Skeptics point to the distinctly Western origin of the language of rights and argue that rights cannot be found in non-Western moral systems. This view claims that the absence of any consideration of moral notions comparable to rights makes the presumed universality of human rights dubious at best.10 Once the diversity of moral systems is taken into account, it becomes difficult to understand why the presumption of universality could endure so long without being seriously questioned.
Some critics assert that the problem derives from the psychological predisposition of human beings to generalize from their perspectives, and claim that western philosophers are especially prone to projective their moral categories on others.11 For example, traditional Kantian moral theory is based upon the assumption that human beings are “ends in themselves,” a statement that itself requires an underlying foundation but instead presumes that the rational process bears a single and universal result irrespective of cultural differences.

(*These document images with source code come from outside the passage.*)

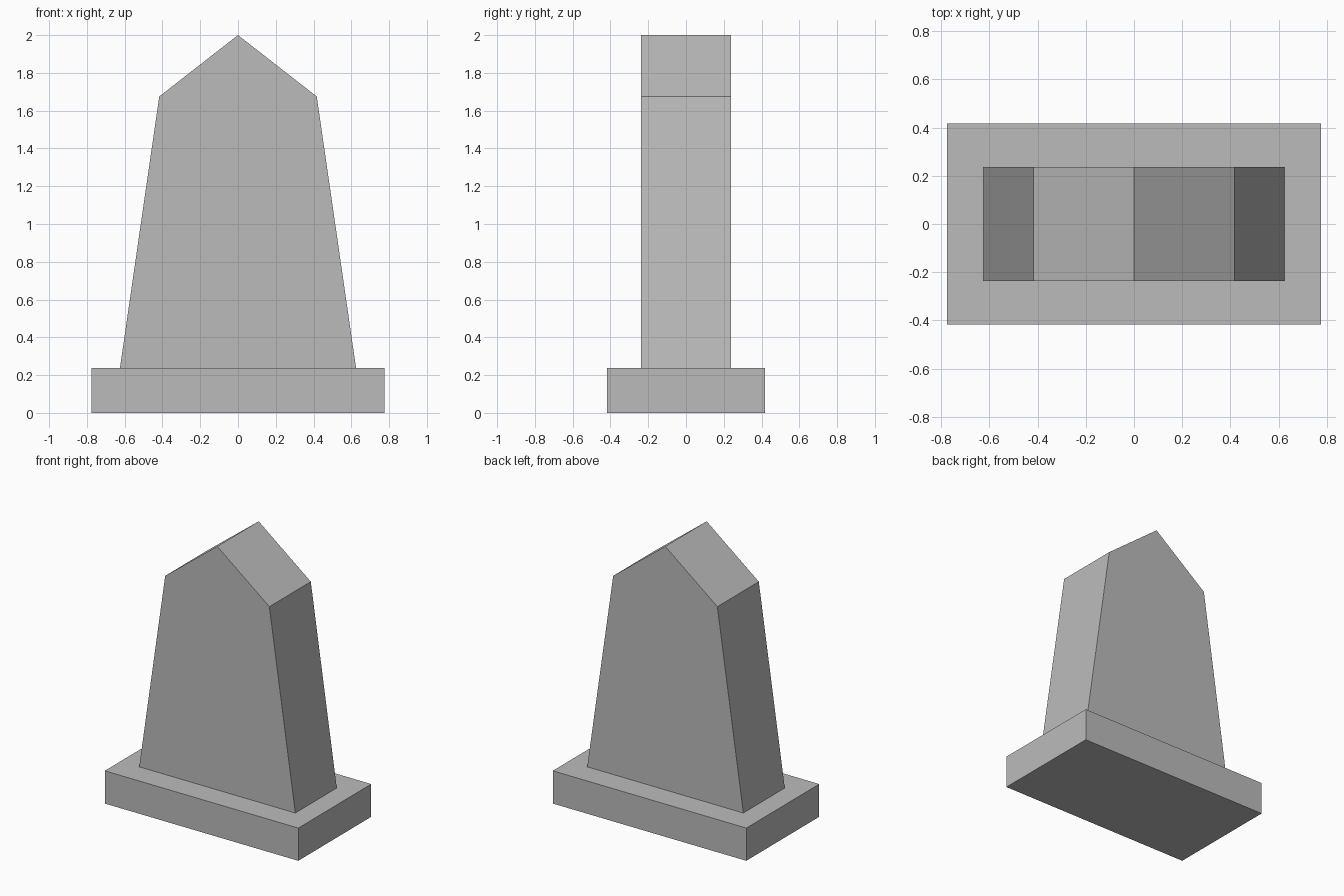
import bpy
import bmesh

cube = bpy.data.objects.get("Cube")
if cube:
    bpy.data.objects.remove(cube, do_unlink=True)

# Plain grey stone
stone = bpy.data.materials.new("grey stone")
stone.use_nodes = True
colour = (0.5, 0.5, 0.5, 1)
stone.diffuse_color = colour
stone.node_tree.nodes["Principled BSDF"].inputs["Base Color"].default_value = colour


def slab(name, half_profile, half_depth):
    """Mirror a right-hand (x, z) profile and extrude it along y."""
    outline = half_profile + [(-x, z) for x, z in reversed(half_profile) if x > 0]
    bm = bmesh.new()
    front = bm.faces.new([bm.verts.new((x, -half_depth, z)) for x, z in outline])
    result = bmesh.ops.extrude_face_region(bm, geom=[front], use_keep_orig=True)
    moved = [v for v in result["geom"] if isinstance(v, bmesh.types.BMVert)]
    bmesh.ops.translate(bm, verts=moved, vec=(0, 2 * half_depth, 0))
    bmesh.ops.recalc_face_normals(bm, faces=bm.faces)
    mesh = bpy.data.meshes.new(name)
    bm.to_mesh(mesh)
    bm.free()
    mesh.materials.append(stone)
    obj = bpy.data.objects.new(name, mesh)
    bpy.context.collection.objects.link(obj)
    return obj


# Rectangular plinth
slab("plinth", [(0.775, 0), (0.775, 0.237)], 0.417)

# Tapered headstone with a gabled top
slab("headstone", [(0.625, 0.237), (0.417, 1.675), (0, 2)], 0.237)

It is only within a universe of shared values that the presumption of universality encounters no difficulties. Various international human rights instruments have remained controversial precisely because they contain values that are not shares on a worldwide basis.12 The United Declaration of Human Rights contains rights that openly express Western liberal values that may not be compatible with the many value systems of the world. Scholar S.P. Sinha argues that “to the extent these kinds of rights are concerned, we have the scenario of one particular culture, or one particular ideology, or one particular political system claiming to be imposed upon the entire world” (1978: 144). He further cautions that it is self-defeating for the human rights movement to impose such a system upon the entire world and then “retire in the smug delusion that having done that, justice has thereby been achieved for the individual.” (1978: 159)
For the skeptic, to assert the existence of universal standards is ethnocentric. The recognition of moral diversity calls into question the presumption of universality and leaves the concept of human rights prone to deterioration into senseless relativism.
Those who reject the charge of Western imperialism, on the other hand, acknowledge the historical influence of Western legal traditions on the international arena, but argue that the rights agreed upon are not exclusively Western moral and political values (Twiss 1998). This view asserts that human rights represent a modern social practice that embodies explicit intercultural and international recognitions of crucial conditions of personal and communal flourishing. The practice of enumerating human rights endeavors to specify human interests of such fundamental importance that they ought to be socially guaranteed by otherwise diverse political and social systems (Twiss 1998).
Scholar Sumner Twiss, rather than perceiving the lack of philosophical grounding as a fault, argues that it operates to the advantage of human rights that they are not themselves strongly associated with any particular set of metaphysical or epistemological claims necessarily incompatible with cultural moral views (1998). He asserts that the international practice of human rights is compatible with a wide range of sociopolitical systems.
This implies that human rights can be compatible with both liberal and communitarian societies and traditions, and that rights are, in a significant sense, theory-neutral — they permit broad diversity ad the societal and cultural level, and resist attempts to locate human rights within any one political theory or system to the exclusion of all others (Twiss 1998). Twiss is careful to distinguish that theory-neutrality does not mean moral neutrality; human rights obviously have significant moral content. The claim is only that this moral content can be affirmed by otherwise diverse cultural moral traditions and sociopolitical systems. He uses this point to deflect the charge of Western imperialism:
“…. Given the pragmatic character of this international practice, its theoretical neutrality, and its openness to diverse support at the internal cultural level, it is incorrect to claim that human rights presuppose Western competitive individualism or related conceptions of self and society” (1998: 274)
The drafters of the UDHR circumvented the problem of whether universality insinuated Western imperialism by opting to reach a pragmatic agreement on a set on essential human rights norms with the recognition that, given the diversity of the world’s cultural and philosophical systems and traditions, no deeper theoretical agreement would be possible (Third Committee 1948). Agreement on practical norms that protected human dignity and welfare was deemed sufficient. Nevertheless, the lack of explicit justification continues to leave the notion of universal human rights vulnerable to attack.